The downing of the Malaysian airliner two weeks ago, and allegations that Russians are shelling Ukrainian troops across the border, have moved the information war swirling around the Ukrainian conflict to a new level. VOA's Al Pessin reports from Kyiv.
Video

Video When Fighting Eases, Gazans Line Up at Bakeries

When there is a lull in the conflict in Gaza, residents who have been hunkered down in their apartments rush out to stock up on food and other necessities. Probably the most important destination is the local bakery. VOA’s Scott Bobb reports from Gaza City.
Video

Video US-Funded Program Offers Honduran Children Alternative to Illegal Immigration

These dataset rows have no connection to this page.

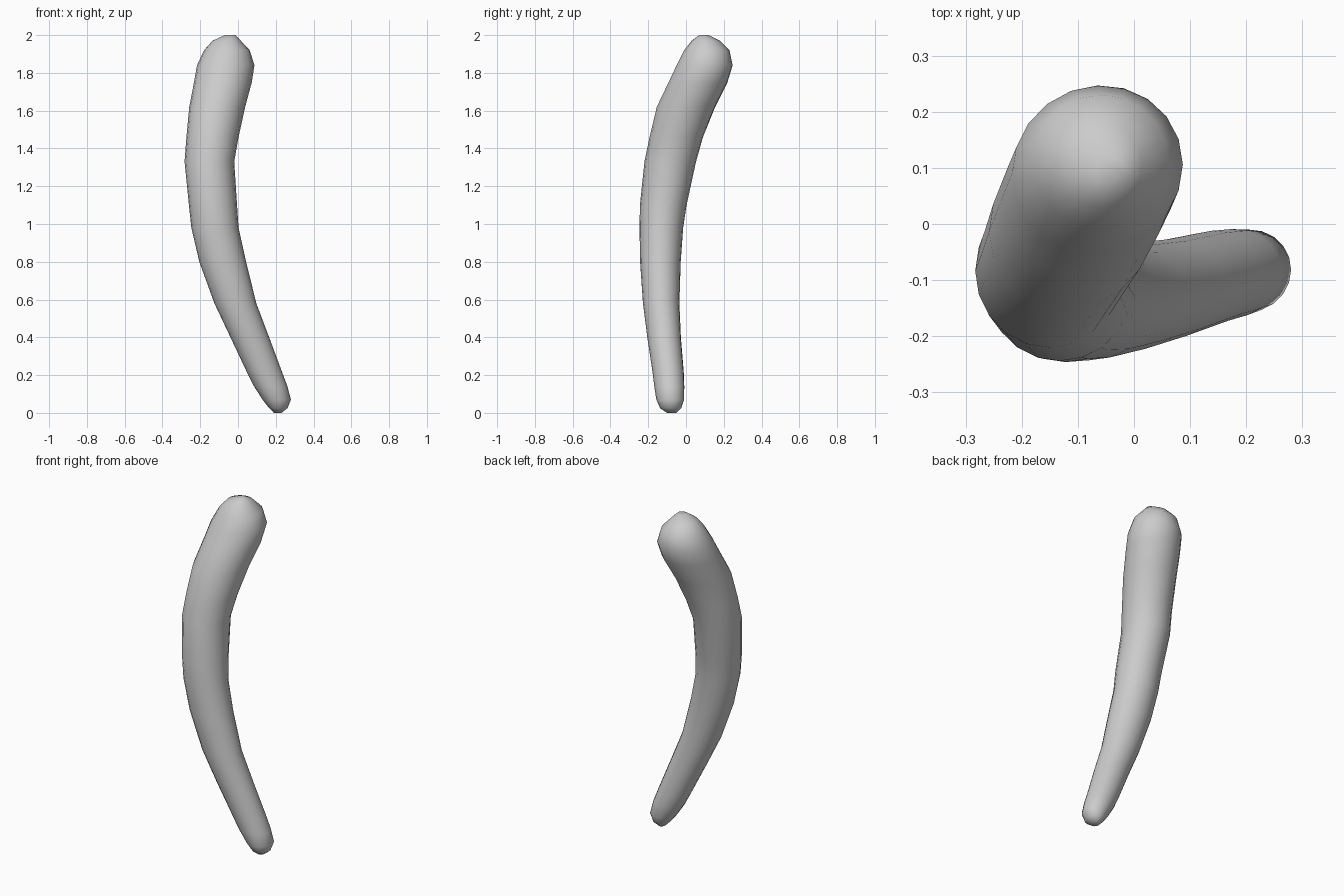
import bpy, bmesh, math

# Cross-sections: z, x min, x max, y min, y max, skew towards the x=y diagonal
SECTIONS = [
    (0.00, 0.19, 0.23, -0.10, -0.05, 0),
    (0.025, 0.165, 0.262, -0.137, -0.025, 0),
    (0.07, 0.13, 0.28, -0.157, -0.010, 0.03),
    (0.14, 0.085, 0.262, -0.168, -0.009, 0.05),
    (0.22, 0.045, 0.232, -0.178, -0.012, 0.05),
    (0.40, -0.04, 0.165, -0.205, -0.027, 0.05),
    (0.58, -0.125, 0.097, -0.228, -0.035, 0.03),
    (0.80, -0.205, 0.043, -0.243, -0.028, 0),
    (0.98, -0.247, 0.003, -0.246, -0.015, 0),
    (1.10, -0.260, -0.005, -0.244, 0.003, 0),
    (1.33, -0.283, -0.020, -0.220, 0.053, 0),
    (1.46, -0.273, 0.003, -0.193, 0.090, 0.04),
    (1.62, -0.258, 0.038, -0.155, 0.155, 0.08),
    (1.75, -0.233, 0.073, -0.093, 0.220, 0.08),
    (1.84, -0.217, 0.087, -0.050, 0.247, 0.05),
    (1.92, -0.180, 0.062, -0.010, 0.230, 0),
    (1.97, -0.135, 0.015, 0.030, 0.180, 0),
    (2.00, -0.070, -0.015, 0.070, 0.120, 0),
]
SIDES = 20

# Loft the rings into one closed curved body
bm = bmesh.new()
rings = []
for z, x0, x1, y0, y1, skew in SECTIONS:
    ring = []
    for i in range(SIDES):
        a = math.tau * i / SIDES
        ring.append(bm.verts.new((
            (x0 + x1) / 2 + (x1 - x0) / 2 * math.cos(a),
            (y0 + y1) / 2 + (y1 - y0) / 2 * math.sin(a + skew),
            z)))
    rings.append(ring)
for lo, hi in zip(rings, rings[1:]):
    for i in range(SIDES):
        j = (i + 1) % SIDES
        bm.faces.new((lo[i], lo[j], hi[j], hi[i]))
bm.faces.new(rings[0][::-1])
bm.faces.new(rings[-1])
for f in bm.faces:
    f.smooth = True

mesh = bpy.data.meshes.new("curved_rod")
bm.to_mesh(mesh)
bm.free()
rod = bpy.data.objects.new("curved_rod", mesh)
bpy.context.collection.objects.link(rod)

President Obama and Central American leaders recently agreed to come up with a plan to address poverty and crime in the region that is fueling the surge of young migrants trying to illegally enter the United States. VOA’s Brian Padden looks at one such program in Honduras - funded in part by the United States - which gives street kids not only food and safety but a chance for a better life without, crossing the border.
Video

Video 'Fab Lab' Igniting Revolution in Kenya

The University of Nairobi’s Science and Technology Park is banking on 3-D prototyping to spark a manufacturing revolution in the country. Lenny Ruvaga has more for from Nairobi's so-called “FabLab” for VOA.
Video

Video Gazans in Shelled School Sought Shelter

Israel's air and ground assault against Hamas-led fighters in Gaza has forced many Palestinians to flee their homes, seeking safety. But safe places are hard to find, as VOA’s Scott Bobb reports from Jabaliya.
Video

Video Rapid Spread of Ebola in West Africa Prompts Global Alert

Across West Africa, health officials are struggling to keep up with what the World Health Organization describes as the worst ebola outbreak on record. The virus has killed hundreds of people this year. U.S. President Barack Obama and other world leaders are watching the developments closely as they weigh what actions, if any, are needed to help contain the disease.
Video

Video Michelle Obama: Young Africans Need to Embrace Women's Rights

U.S. first lady Michelle Obama urged some of Africa's best and brightest to advocate for women's rights in their home countries. As VOA's Pam Dockins explains, Obama spoke to some 500 participants of the Young African Leaders Initiative, a six-week U.S.-based training and development program.
Video

Video Immigrant Influx on Texas Border Heats Up Political Debate

Immigrants from Central America continue to cross the U.S.-Mexico border in south Texas, seeking asylum in the United States, as officials grapple with ways to deal with the problem and provide shelter for thousands of minors among the illegal border crossers. As VOA's Greg Flakus reports from Houston, the issue is complicated by internal U.S. politics and U.S. relations with the troubled nations that immigrants are fleeing.
Video

Video Study: Latino Students Most Segregated in California

Even though legal school segregation ended in the United States 60 years ago, one study finds segregation still occurs in the U.S. based on income and race. The University of California Los Angeles Civil Rights Project finds that students in California are more segregated by race than ever before, especially Latinos. Elizabeth Lee reports for VOA from Los Angeles.

AppleAndroid